Starting at the first line of the data below, retype every line up to and including the one containing "m.use_nodes = True".
= Beginning of Section =
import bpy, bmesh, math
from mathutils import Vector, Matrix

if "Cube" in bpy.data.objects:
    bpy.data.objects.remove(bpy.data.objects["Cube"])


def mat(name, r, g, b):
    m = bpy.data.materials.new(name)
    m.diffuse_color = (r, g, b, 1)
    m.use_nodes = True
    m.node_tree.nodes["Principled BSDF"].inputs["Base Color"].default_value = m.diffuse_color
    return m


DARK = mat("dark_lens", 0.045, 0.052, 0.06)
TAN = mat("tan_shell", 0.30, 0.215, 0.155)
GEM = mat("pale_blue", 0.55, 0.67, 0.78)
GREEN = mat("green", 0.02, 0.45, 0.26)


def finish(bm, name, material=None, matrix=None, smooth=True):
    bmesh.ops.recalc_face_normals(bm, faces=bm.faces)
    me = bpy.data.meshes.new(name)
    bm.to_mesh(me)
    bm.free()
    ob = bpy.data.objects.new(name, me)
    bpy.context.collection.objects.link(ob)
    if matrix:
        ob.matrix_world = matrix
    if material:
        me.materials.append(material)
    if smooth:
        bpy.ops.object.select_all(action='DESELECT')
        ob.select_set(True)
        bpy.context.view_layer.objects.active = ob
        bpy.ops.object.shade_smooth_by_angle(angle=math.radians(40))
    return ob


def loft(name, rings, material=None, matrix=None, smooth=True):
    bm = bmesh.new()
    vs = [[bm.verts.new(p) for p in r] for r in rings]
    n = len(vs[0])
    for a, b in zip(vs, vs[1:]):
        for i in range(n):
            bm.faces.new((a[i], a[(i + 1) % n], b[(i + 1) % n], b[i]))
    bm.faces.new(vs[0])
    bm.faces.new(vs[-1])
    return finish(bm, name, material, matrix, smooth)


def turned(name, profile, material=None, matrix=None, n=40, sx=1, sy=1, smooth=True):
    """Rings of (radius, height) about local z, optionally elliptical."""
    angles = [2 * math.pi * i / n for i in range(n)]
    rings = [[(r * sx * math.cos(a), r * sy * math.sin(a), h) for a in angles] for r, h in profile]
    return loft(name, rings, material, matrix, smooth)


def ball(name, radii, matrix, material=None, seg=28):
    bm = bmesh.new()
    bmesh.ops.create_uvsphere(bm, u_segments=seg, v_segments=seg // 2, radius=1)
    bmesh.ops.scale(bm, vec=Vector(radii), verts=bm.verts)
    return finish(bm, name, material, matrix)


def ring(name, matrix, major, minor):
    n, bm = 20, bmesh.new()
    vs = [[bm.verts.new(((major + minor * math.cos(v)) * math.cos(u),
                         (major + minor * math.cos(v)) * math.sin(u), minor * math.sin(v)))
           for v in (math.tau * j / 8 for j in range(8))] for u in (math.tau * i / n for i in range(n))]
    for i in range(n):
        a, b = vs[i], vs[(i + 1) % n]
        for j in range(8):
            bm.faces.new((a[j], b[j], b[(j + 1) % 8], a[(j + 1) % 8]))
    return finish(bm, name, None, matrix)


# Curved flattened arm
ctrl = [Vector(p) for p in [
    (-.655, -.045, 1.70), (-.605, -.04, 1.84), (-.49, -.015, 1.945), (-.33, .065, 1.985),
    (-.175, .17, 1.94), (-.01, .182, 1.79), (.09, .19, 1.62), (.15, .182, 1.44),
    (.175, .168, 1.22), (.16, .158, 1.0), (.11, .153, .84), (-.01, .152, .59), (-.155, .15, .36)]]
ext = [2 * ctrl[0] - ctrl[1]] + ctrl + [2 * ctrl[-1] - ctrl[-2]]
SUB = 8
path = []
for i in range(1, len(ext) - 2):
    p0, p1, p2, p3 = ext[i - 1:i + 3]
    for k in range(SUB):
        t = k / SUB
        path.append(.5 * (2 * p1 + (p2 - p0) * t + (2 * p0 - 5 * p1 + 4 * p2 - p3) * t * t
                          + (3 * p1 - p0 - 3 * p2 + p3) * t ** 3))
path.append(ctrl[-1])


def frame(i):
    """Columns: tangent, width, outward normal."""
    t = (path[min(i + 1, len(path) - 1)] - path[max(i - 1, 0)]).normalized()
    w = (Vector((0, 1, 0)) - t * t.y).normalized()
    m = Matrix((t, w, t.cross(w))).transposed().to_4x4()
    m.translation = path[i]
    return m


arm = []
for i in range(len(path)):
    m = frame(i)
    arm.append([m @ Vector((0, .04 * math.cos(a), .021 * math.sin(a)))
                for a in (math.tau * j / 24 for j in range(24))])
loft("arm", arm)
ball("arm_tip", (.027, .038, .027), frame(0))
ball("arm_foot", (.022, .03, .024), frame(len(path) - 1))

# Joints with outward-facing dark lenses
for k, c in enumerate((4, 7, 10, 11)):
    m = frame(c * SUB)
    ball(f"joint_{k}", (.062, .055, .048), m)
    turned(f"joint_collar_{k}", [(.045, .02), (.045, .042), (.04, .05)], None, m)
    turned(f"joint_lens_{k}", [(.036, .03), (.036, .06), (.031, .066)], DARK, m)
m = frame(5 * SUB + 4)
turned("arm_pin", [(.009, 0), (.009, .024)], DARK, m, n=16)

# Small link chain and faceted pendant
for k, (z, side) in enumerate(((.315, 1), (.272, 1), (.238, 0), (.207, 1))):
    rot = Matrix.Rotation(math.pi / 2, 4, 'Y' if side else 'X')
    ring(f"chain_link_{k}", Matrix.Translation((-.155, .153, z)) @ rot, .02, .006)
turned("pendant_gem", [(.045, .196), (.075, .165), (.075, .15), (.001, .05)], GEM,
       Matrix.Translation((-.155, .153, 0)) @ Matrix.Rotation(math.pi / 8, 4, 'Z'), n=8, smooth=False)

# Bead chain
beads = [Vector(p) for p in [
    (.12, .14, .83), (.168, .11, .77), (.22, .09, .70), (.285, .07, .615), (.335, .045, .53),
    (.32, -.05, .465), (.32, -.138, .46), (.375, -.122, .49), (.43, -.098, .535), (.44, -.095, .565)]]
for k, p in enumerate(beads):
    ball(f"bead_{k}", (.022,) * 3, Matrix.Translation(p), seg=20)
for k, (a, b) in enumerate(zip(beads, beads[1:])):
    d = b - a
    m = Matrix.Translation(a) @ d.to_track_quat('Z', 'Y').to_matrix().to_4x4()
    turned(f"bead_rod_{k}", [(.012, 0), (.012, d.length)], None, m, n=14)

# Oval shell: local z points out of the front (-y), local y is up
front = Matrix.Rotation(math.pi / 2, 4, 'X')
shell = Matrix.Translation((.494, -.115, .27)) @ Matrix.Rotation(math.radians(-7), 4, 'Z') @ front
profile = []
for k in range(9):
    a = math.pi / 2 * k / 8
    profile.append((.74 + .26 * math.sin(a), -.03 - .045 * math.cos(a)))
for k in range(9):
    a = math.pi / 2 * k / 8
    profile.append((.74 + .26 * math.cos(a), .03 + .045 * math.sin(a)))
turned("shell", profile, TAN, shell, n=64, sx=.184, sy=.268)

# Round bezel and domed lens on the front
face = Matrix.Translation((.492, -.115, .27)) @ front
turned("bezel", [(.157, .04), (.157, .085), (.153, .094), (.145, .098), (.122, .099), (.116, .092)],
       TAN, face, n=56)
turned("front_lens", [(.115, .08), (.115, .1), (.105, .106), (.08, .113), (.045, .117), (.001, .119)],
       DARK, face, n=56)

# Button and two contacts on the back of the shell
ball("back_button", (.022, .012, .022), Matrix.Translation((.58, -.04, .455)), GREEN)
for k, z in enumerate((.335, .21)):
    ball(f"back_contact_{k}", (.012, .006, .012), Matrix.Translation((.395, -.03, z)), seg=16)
= End of Section =
OUTPUT OF THE EXERCISE:
import bpy, bmesh, math
from mathutils import Vector, Matrix

if "Cube" in bpy.data.objects:
    bpy.data.objects.remove(bpy.data.objects["Cube"])


def mat(name, r, g, b):
    m = bpy.data.materials.new(name)
    m.diffuse_color = (r, g, b, 1)
    m.use_nodes = True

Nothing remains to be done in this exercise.